That’s Pat McQuaid in a letter sent to riders in 2011 explaining why the UCI wanted to ban radios. In retrospect the prospect of dull processions across featureless landscapes is another factor catering ratings and ASO has moved to spice up the opening week with hilltop finishes and cobbled chaos, but that’s another story. The UCI’s ban met with resistance from some pro teams and ever since there’s been a compromise: they’re banned from all races except World Tour races, women’s World Cup rounds and all time trials.
At times the team protest was about more than the radios, it was an issue on which some team managers decided to push back at the UCI in order try and ensure they have a say in how the sport is run. It became a Trojan Horse topic with teams even threatening to boycott World Tour races unless the UCI gave in. A farce in public with behind-the-scenes menaces.
The 2015 Ban
Jump to today and the UCI rulebook says they’re banned for 2015 and beyond. Here’s the relevant section:
The red ink marks the change since the last set of rules and the rules above date from their approval at the last UCI Congress in September, presumably that’s why they specify during 2014, ie for the remainder of the season after the rules came out. But that’s it, the rules now state they’re prohibited in 2015.
Or are they?
The UCI has tried to ban them only for the teams to use them in defiance or to make protests. For example in 2009 14 teams rejected a trial during a stage of the Tour de France to race without radios, soft-pedalling most of the way: teams were happy to take the protest as far as the Tour. There are several other examples too. Faced with these protests the UCI relented.
Now it’ll be interesting to see what happens at the Tour Down Under in January. Will new UCI President Brian Cookson back down or take a stand on the rulebook? Cookson’s consensual style seems to suggest he’ll listen to both sides and mediate rather than go for the clash method celebrated by his predecessor. With this perhaps the rule gets rewritten and radios are allowed once more. But can Cookson afford to do this? He’s put his name to the new set of rules and being seen to roll-over won’t help the image.
Why it matters
There are two reasons why this matters:
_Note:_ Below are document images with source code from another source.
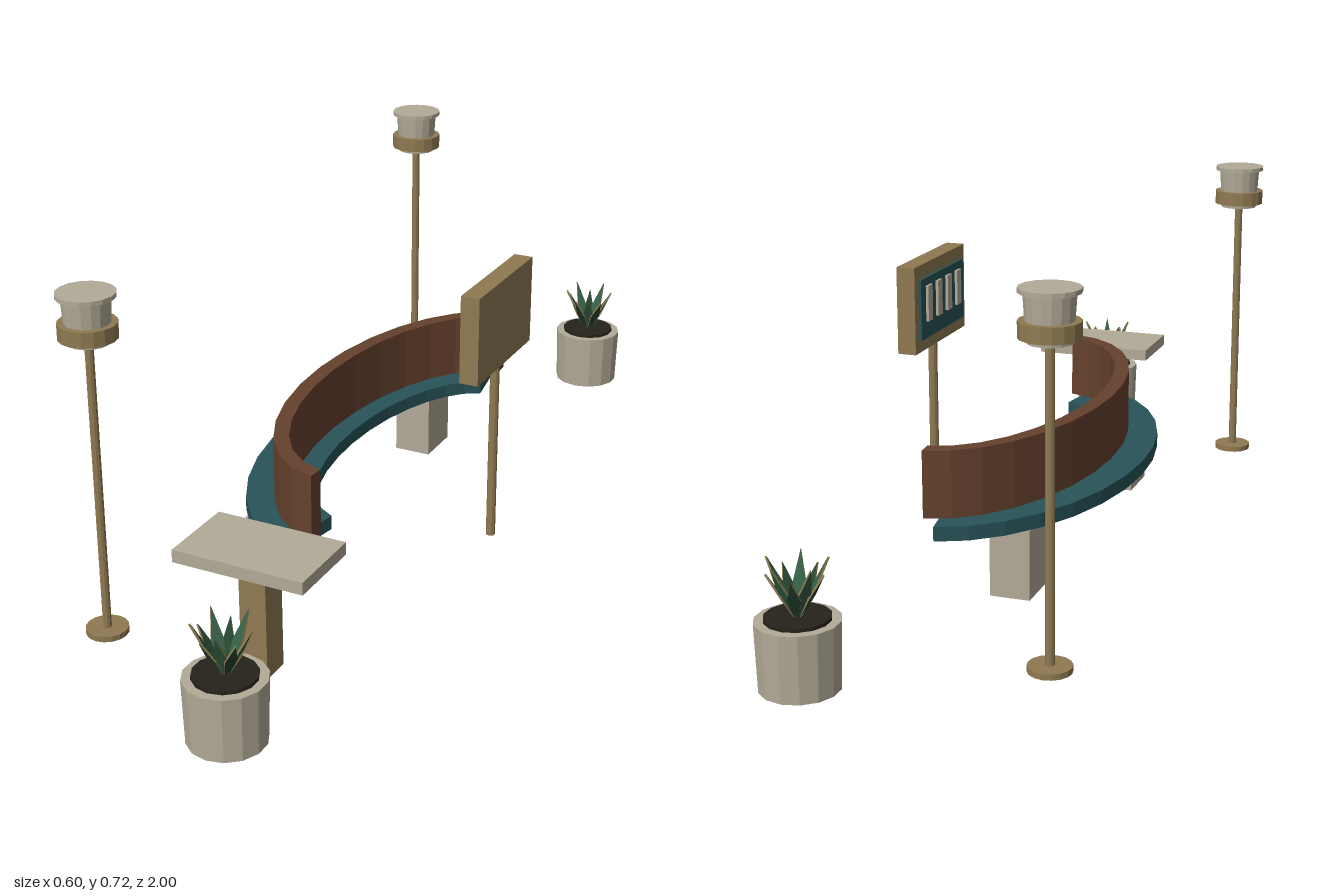
import * as THREE from 'three';

const mat = (name, color, extra = {}) => new THREE.MeshStandardMaterial({ name, color, ...extra });

export function createModel() {
  const concrete = mat('concrete', 0xb3ab98);
  const bronze = mat('bronze', 0x8f7a52);
  const teal = mat('teal', 0x285359);
  const wood = mat('wood', 0x66412d);
  const soil = mat('soil', 0x25231a);
  const leafLight = mat('leafGreen', 0x355f45);
  const leafDark = mat('leafDarkGreen', 0x27452f);

  const root = new THREE.Group();
  root.name = 'plaza';

  const add = (parent, name, geometry, material, x = 0, y = 0, z = 0) => {
    const mesh = new THREE.Mesh(geometry, material);
    mesh.name = name;
    mesh.position.set(x, y, z);
    parent.add(mesh);
    return mesh;
  };
  const group = (name, x = 0, z = 0) => {
    const g = new THREE.Group();
    g.name = name;
    g.position.set(x, 0, z);
    root.add(g);
    return g;
  };
  // Box given by its limits on each axis
  const box = (parent, name, material, [x0, x1], [y0, y1], [z0, z1]) =>
    add(parent, name, new THREE.BoxGeometry(x1 - x0, y1 - y0, z1 - z0), material,
      (x0 + x1) / 2, (y0 + y1) / 2, (z0 + z1) / 2);
  // Upright faceted cylinder from y0 to y1
  const drum = (parent, name, material, rBottom, rTop, y0, y1, sides, x = 0, z = 0) => {
    const g = new THREE.CylinderGeometry(rTop, rBottom, y1 - y0, sides).toNonIndexed();
    g.computeVertexNormals();
    return add(parent, name, g, material, x, (y0 + y1) / 2, z);
  };

  // Curved bench: bands that follow an elliptical arc
  const bench = group('bench');
  const band = (name, material, cx, a, b, width, endAngle, y0, y1) => {
    const steps = 14;
    const points = [];
    for (const side of [1, -1]) {
      for (let i = 0; i <= steps; i++) {
        const t = side * endAngle * (2 * i / steps - 1);
        const h = side * width / 2;
        points.push(new THREE.Vector2(cx - (a + h) * Math.cos(t), (b + h) * Math.sin(t)));
      }
    }
    const g = new THREE.ExtrudeGeometry(new THREE.Shape(points), { depth: y1 - y0, bevelEnabled: false });
    g.rotateX(-Math.PI / 2);
    add(bench, name, g, material, 0, y0, 0);
  };
  band('seat', teal, 0.115, 0.25, 0.46, 0.15, 1.403, 0.148, 0.178);
  band('backrest', wood, 0.117, 0.24, 0.472, 0.034, 1.50, 0.178, 0.318);
  for (const s of [1, -1]) {
    box(bench, 'benchLeg', concrete, [-0.097, -0.012], [0, 0.148], s > 0 ? [0.3, 0.412] : [-0.412, -0.3]);
  }

  // Side table
  const table = group('sideTable');
  box(table, 'tableTop', concrete, [-0.042, 0.234], [0.236, 0.262], [0.602, 0.772]);
  box(table, 'tableLeg', bronze, [0.07, 0.127], [0, 0.236], [0.66, 0.722]);

  // Sign board with a panel and four bars on its -x face
  const sign = group('sign');
  drum(sign, 'signPost', bronze, 0.01, 0.01, 0, 0.41, 10, 0.277);
  box(sign, 'signBoard', bronze, [0.257, 0.298], [0.41, 0.6], [-0.141, 0.141]);
  box(sign, 'signPanel', teal, [0.251, 0.257], [0.437, 0.57], [-0.12, 0.12]);
  for (let i = 0; i < 4; i++) {
    const z = (i - 1.5) * 0.055;
    box(sign, 'signBar', concrete, [0.245, 0.251], [0.475, 0.553], [z - 0.012, z + 0.012]);
  }

  // Pointed leaf blade with bronze edges, standing on its base
  const leafShape = new THREE.Shape();
  leafShape.moveTo(-0.004, 0);
  leafShape.lineTo(0.004, 0);
  leafShape.lineTo(0.012, 0.5);
  leafShape.lineTo(0, 1);
  leafShape.lineTo(-0.012, 0.5);
  const leafGeometry = (length, tilt, turn) => {
    const g = new THREE.ExtrudeGeometry(leafShape, { depth: 0.004, bevelEnabled: false });
    g.scale(1, length, 1);
    g.rotateX(tilt);
    g.translate(0, 0, 0.003);
    g.rotateY(turn);
    return g;
  };

  for (const s of [1, -1]) {
    // Lamp
    const lamp = group('lamp', -0.243, s * 0.71);
    drum(lamp, 'lampBase', bronze, 0.043, 0.043, 0, 0.012, 16);
    drum(lamp, 'lampPole', bronze, 0.009, 0.009, 0.012, 0.62, 10);
    drum(lamp, 'lampHead', concrete, 0.042, 0.048, 0.619, 0.709, 16);
    drum(lamp, 'lampCollar', bronze, 0.0575, 0.0575, 0.628, 0.659, 16);
    drum(lamp, 'lampCap', concrete, 0.0575, 0.0575, 0.709, 0.718, 16);

    // Planter with a spiky plant
    const planter = group('planter', 0.157, s * 0.92);
    drum(planter, 'pot', concrete, 0.076, 0.08, 0, 0.131, 14);
    drum(planter, 'soil', soil, 0.062, 0.062, 0.13, 0.138, 14);
    for (let i = 0; i < 10; i++) {
      const even = i % 2 === 0;
      const g = leafGeometry(even ? 0.12 : 0.1, even ? 0.47 : 0.52, (i / 10) * Math.PI * 2 + 0.3);
      add(planter, 'leaf', g, [even ? leafLight : leafDark, bronze], 0, 0.136, 0);
    }
  }

  return root;
}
- First involves the nature of the sport and the interaction between riders and managers. Some don’t like “remote controlled racing” although I think the idea that managers can direct riders like some high-resolution version of Pro Cycling Manager is a caricature. The radios just don’t work that well. Anyone lucky to have seen Sporza’s Wieljahroverzicht, their annual review of 2014 will have enjoyed the team car and radio footage from the classics. Either way managers paying millions for teams want to retain some contact during a race
- Second is the political aspect. Push back the UCI on radios and teams show they can break any rule they like. The rulebook goes from being the legitimate definition of cycle racing towards a code, an à la carte menu where teams can pick and choose the bits they like.
Radios have been in use for a quarter of a century now but the UCI has moved to ban them. This isn’t a Spanish Día de los Inocentes wind-up: I gave it a mention in the Christmas Quiz a few days ago (answers here) but the topic, ranging from tactics to politics, merits a bigger explanation and generated some interest by email. Early attempts to prohibit radios met with protests by the teams and some riders and a compromise solution was reached where the continued use of radios was allowed in World Tour events. Now the rulebook says they’re banned for every road race in 2015. What will the teams do?
Update… what will the teams do? Seems clear…
— Patrick Lefevere (@PatLefevere) December 28, 2014
Meanwhile @ciclopassione suggests it’s a grande typo…
— CicloPassione.com (@CicloPassione) December 28, 2014
Update II: Radios will be allowed in 2015 on the same basis as 2014, in World Tour, Women’s World Cup and Time Trials. I’m told the UCI rulebook will be amended to reflect this early in the new year. So a vintage typo in the rulebook or did this piece above provoke discussions? It seemed odd that it sat in the rulebook for months.